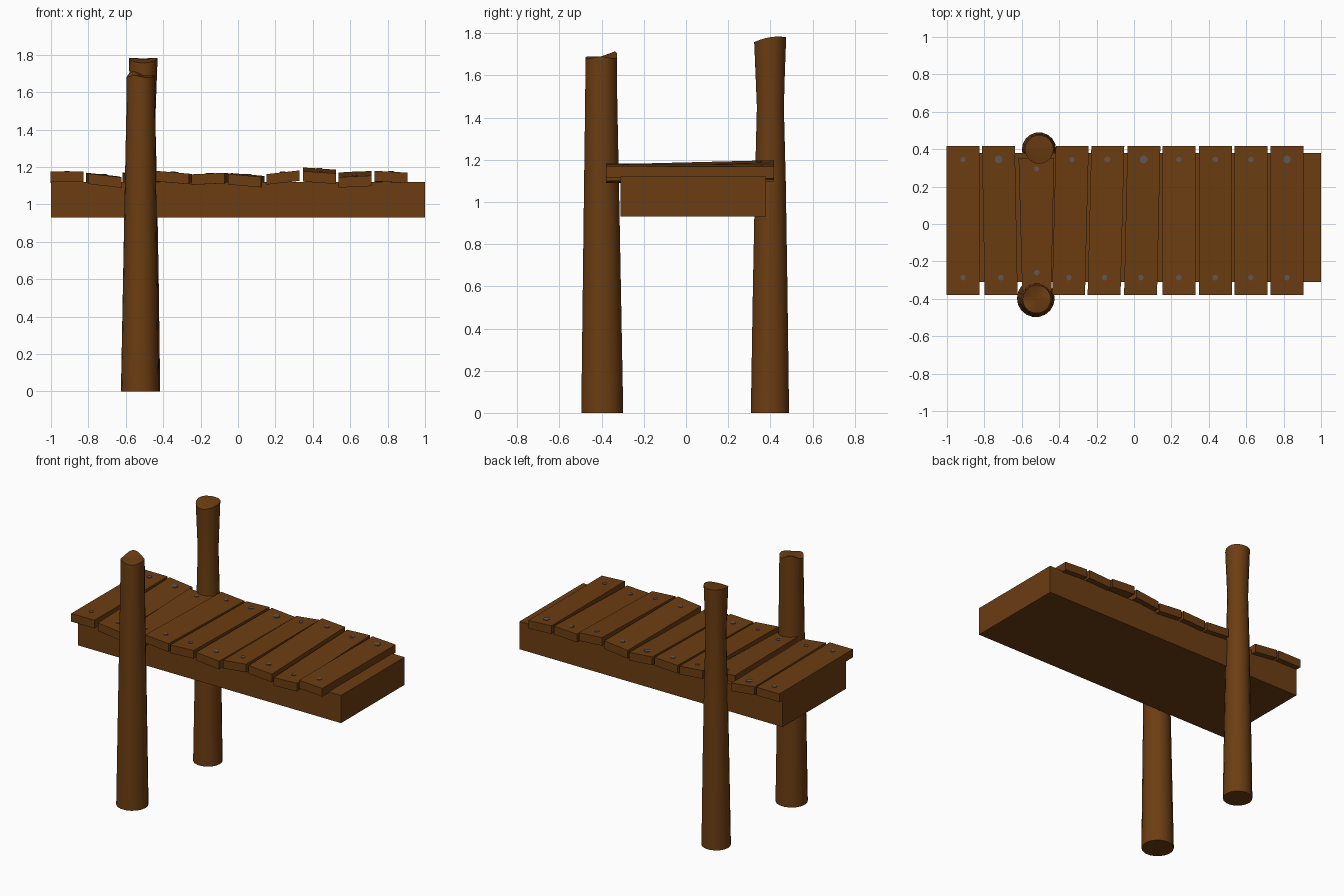
import bpy, bmesh, math
from mathutils import Matrix

if "Cube" in bpy.data.objects:
    bpy.data.objects.remove(bpy.data.objects["Cube"])


def material(name, rgb):
    m = bpy.data.materials.new(name)
    m.diffuse_color = (*rgb, 1)
    m.use_nodes = True
    m.node_tree.nodes["Principled BSDF"].inputs["Base Color"].default_value = m.diffuse_color
    return m


WOOD = material("brown wood", (0.15, 0.047, 0.006))
IRON = material("grey iron", (0.12, 0.095, 0.09))


def add_object(name, bm, mat):
    bmesh.ops.recalc_face_normals(bm, faces=bm.faces)
    me = bpy.data.meshes.new(name)
    bm.to_mesh(me)
    bm.free()
    me.materials.append(mat)
    ob = bpy.data.objects.new(name, me)
    bpy.context.collection.objects.link(ob)
    return ob


# Solid deck base
bm = bmesh.new()
bmesh.ops.create_cube(bm, size=1, matrix=Matrix.Translation((0, 0.035, 1.025))
                      @ Matrix.Diagonal((2, 0.69, 0.19, 1)))
add_object("deck_base", bm, WOOD)

# Planks: x front, x back, top z front, top z back, rise left-to-right, back nail radius
PLANKS = [
    (-0.914, -0.914, 1.175, 1.172, 0.000, 0.015),
    (-0.710, -0.725, 1.155, 1.160, -0.020, 0.021),
    (-0.520, -0.522, 1.155, 1.165, -0.010, 0.014),
    (-0.350, -0.330, 1.172, 1.168, -0.015, 0.014),
    (-0.160, -0.140, 1.165, 1.165, 0.008, 0.016),
    (0.035, 0.053, 1.155, 1.160, -0.015, 0.021),
    (0.240, 0.240, 1.172, 1.172, 0.020, 0.015),
    (0.435, 0.435, 1.172, 1.192, -0.012, 0.015),
    (0.625, 0.625, 1.150, 1.175, 0.008, 0.015),
    (0.818, 0.818, 1.175, 1.172, -0.010, 0.021),
]
THICK = 0.056

for i, (xf, xb, zf, zb, rise, rad) in enumerate(PLANKS):
    short = i == 2    # the plank squeezed between the posts
    y0, y1 = (-0.36, 0.352) if short else (-0.38, 0.417)
    wf, wb = (0.155, 0.19) if short else (0.176, 0.176)
    bm = bmesh.new()
    bmesh.ops.create_cube(bm, size=1)
    for v in bm.verts:
        sx, back, low = v.co.x, v.co.y > 0, v.co.z < 0
        v.co = ((xb + sx * wb) if back else (xf + sx * wf),
                y1 if back else y0,
                (zb if back else zf) + sx * rise - low * THICK)
    add_object(f"plank_{i + 1}", bm, WOOD)

    # One nail near each end
    for end, r, y in (("front", 0.015, -0.26 if short else -0.287),
                      ("back", rad, 0.295 if short else 0.345)):
        t = (y - y0) / (y1 - y0)
        bm = bmesh.new()
        bmesh.ops.create_cone(bm, cap_ends=True, segments=10, radius1=r, radius2=r, depth=0.012,
                              matrix=Matrix.Translation((xf + (xb - xf) * t, y,
                                                         zf + (zb - zf) * t - 0.002)))
        add_object(f"nail_{end}_{i + 1}", bm, IRON)


def post(name, rings, top, sides=18):
    """Lofted log; rings are (x, y, z, radius), top(angle) offsets the broken rim."""
    bm = bmesh.new()
    loops = []
    for k, (x, y, z, r) in enumerate(rings):
        last = k == len(rings) - 1
        loop = []
        for s in range(sides):
            a = 2 * math.pi * s / sides
            loop.append(bm.verts.new((x + r * math.cos(a), y + r * math.sin(a),
                                      z + (top(a) if last else 0))))
        loops.append(loop)
    for lo, hi in zip(loops, loops[1:]):
        for s in range(sides):
            n = (s + 1) % sides
            bm.faces.new((lo[s], lo[n], hi[n], hi[s]))
    bm.faces.new(loops[0][::-1])
    x, y, z, _ = rings[-1]
    tip = bm.verts.new((x, y, z))
    for s in range(sides):
        bm.faces.new((loops[-1][s], loops[-1][(s + 1) % sides], tip))
    ob = add_object(name, bm, WOOD)
    bpy.context.view_layer.objects.active = ob
    ob.select_set(True)
    bpy.ops.object.shade_smooth_by_angle(angle=math.radians(35))
    ob.select_set(False)


# Front post, peaked rim toward the back left
post("front_post",
     [(-0.525, -0.397, 0, 0.101), (-0.522, -0.400, 0.9, 0.087),
      (-0.52, -0.402, 1.5, 0.077), (-0.52, -0.402, 1.69, 0.076)],
     lambda a: 0.024 * max(0, math.cos(a - 2.1)) ** 4 - 0.006 + 0.006 * math.cos(3 * a))

# Back post, waisted with a flared sloping top
post("back_post",
     [(-0.508, 0.398, 0, 0.092), (-0.507, 0.399, 0.6, 0.083), (-0.507, 0.400, 1.1, 0.074),
      (-0.507, 0.400, 1.45, 0.065), (-0.507, 0.399, 1.62, 0.071), (-0.507, 0.399, 1.775, 0.077)],
     lambda a: 0.012 * math.sin(a) + 0.006 * math.cos(2 * a))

## TASK INSTRUCTIONS
The required output is each line of the entries that contains the word "True".

## FINISHED EXERCISE
    m.use_nodes = True
        bmesh.ops.create_cone(bm, cap_ends=True, segments=10, radius1=r, radius2=r, depth=0.012,
    ob.select_set(True)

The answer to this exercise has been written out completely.